What this task involves: Leaving out the pictures, reproduce each record exactly and in full.

Records from a data collection

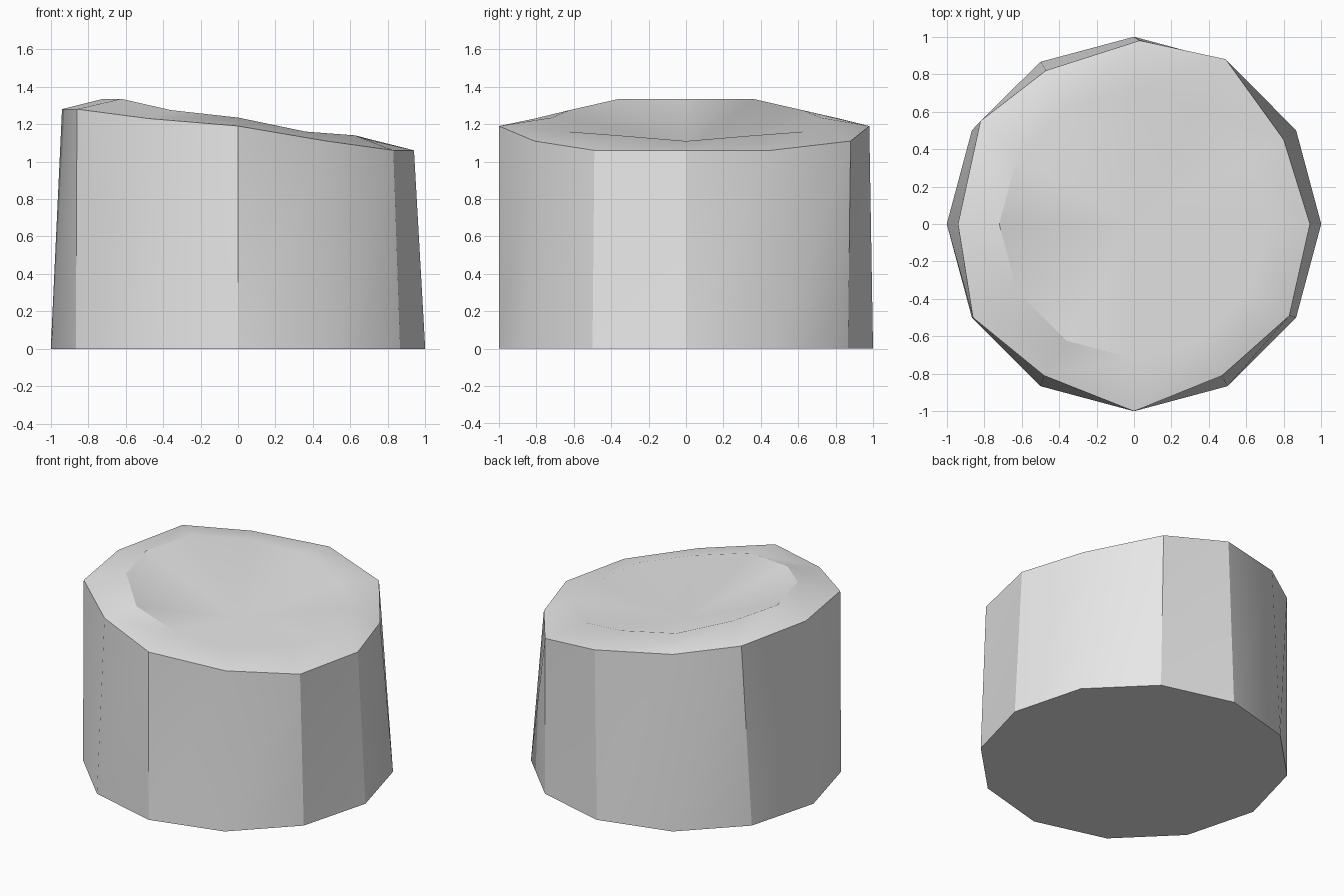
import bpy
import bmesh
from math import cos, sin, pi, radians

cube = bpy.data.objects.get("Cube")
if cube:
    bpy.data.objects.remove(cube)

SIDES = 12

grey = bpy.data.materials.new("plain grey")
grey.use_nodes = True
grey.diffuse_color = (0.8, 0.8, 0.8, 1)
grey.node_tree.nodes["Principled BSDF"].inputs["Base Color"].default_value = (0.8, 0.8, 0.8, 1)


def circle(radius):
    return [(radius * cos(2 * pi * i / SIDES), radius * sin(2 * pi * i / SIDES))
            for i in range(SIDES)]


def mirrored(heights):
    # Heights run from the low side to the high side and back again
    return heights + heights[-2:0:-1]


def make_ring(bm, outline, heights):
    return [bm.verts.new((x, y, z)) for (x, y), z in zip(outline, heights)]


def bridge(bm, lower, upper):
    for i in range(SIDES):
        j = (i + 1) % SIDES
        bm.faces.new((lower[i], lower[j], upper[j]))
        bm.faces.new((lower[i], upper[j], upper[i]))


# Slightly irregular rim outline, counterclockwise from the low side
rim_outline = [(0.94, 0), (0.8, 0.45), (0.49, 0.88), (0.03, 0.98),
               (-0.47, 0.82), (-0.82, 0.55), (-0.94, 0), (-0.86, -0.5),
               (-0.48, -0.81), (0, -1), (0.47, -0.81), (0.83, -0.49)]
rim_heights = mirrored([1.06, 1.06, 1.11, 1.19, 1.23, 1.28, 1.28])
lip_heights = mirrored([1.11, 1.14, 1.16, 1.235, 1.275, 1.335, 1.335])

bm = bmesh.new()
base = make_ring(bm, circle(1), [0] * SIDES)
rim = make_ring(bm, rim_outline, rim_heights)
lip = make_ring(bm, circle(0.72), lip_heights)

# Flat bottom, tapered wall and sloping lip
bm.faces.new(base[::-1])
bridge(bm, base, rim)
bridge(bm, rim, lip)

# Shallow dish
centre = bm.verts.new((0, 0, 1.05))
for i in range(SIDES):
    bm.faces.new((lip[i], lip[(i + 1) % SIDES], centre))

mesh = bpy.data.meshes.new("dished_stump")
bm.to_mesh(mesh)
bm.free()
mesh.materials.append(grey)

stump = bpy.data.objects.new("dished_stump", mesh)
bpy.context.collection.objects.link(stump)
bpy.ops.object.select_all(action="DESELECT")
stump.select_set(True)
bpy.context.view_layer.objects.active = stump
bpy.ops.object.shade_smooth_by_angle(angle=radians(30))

Solution for this task:
import bpy
import bmesh
from math import cos, sin, pi, radians

cube = bpy.data.objects.get("Cube")
if cube:
    bpy.data.objects.remove(cube)

SIDES = 12

grey = bpy.data.materials.new("plain grey")
grey.use_nodes = True
grey.diffuse_color = (0.8, 0.8, 0.8, 1)
grey.node_tree.nodes["Principled BSDF"].inputs["Base Color"].default_value = (0.8, 0.8, 0.8, 1)


def circle(radius):
    return [(radius * cos(2 * pi * i / SIDES), radius * sin(2 * pi * i / SIDES))
            for i in range(SIDES)]


def mirrored(heights):
    # Heights run from the low side to the high side and back again
    return heights + heights[-2:0:-1]


def make_ring(bm, outline, heights):
    return [bm.verts.new((x, y, z)) for (x, y), z in zip(outline, heights)]


def bridge(bm, lower, upper):
    for i in range(SIDES):
        j = (i + 1) % SIDES
        bm.faces.new((lower[i], lower[j], upper[j]))
        bm.faces.new((lower[i], upper[j], upper[i]))


# Slightly irregular rim outline, counterclockwise from the low side
rim_outline = [(0.94, 0), (0.8, 0.45), (0.49, 0.88), (0.03, 0.98),
               (-0.47, 0.82), (-0.82, 0.55), (-0.94, 0), (-0.86, -0.5),
               (-0.48, -0.81), (0, -1), (0.47, -0.81), (0.83, -0.49)]
rim_heights = mirrored([1.06, 1.06, 1.11, 1.19, 1.23, 1.28, 1.28])
lip_heights = mirrored([1.11, 1.14, 1.16, 1.235, 1.275, 1.335, 1.335])

bm = bmesh.new()
base = make_ring(bm, circle(1), [0] * SIDES)
rim = make_ring(bm, rim_outline, rim_heights)
lip = make_ring(bm, circle(0.72), lip_heights)

# Flat bottom, tapered wall and sloping lip
bm.faces.new(base[::-1])
bridge(bm, base, rim)
bridge(bm, rim, lip)

# Shallow dish
centre = bm.verts.new((0, 0, 1.05))
for i in range(SIDES):
    bm.faces.new((lip[i], lip[(i + 1) % SIDES], centre))

mesh = bpy.data.meshes.new("dished_stump")
bm.to_mesh(mesh)
bm.free()
mesh.materials.append(grey)

stump = bpy.data.objects.new("dished_stump", mesh)
bpy.context.collection.objects.link(stump)
bpy.ops.object.select_all(action="DESELECT")
stump.select_set(True)
bpy.context.view_layer.objects.active = stump
bpy.ops.object.shade_smooth_by_angle(angle=radians(30))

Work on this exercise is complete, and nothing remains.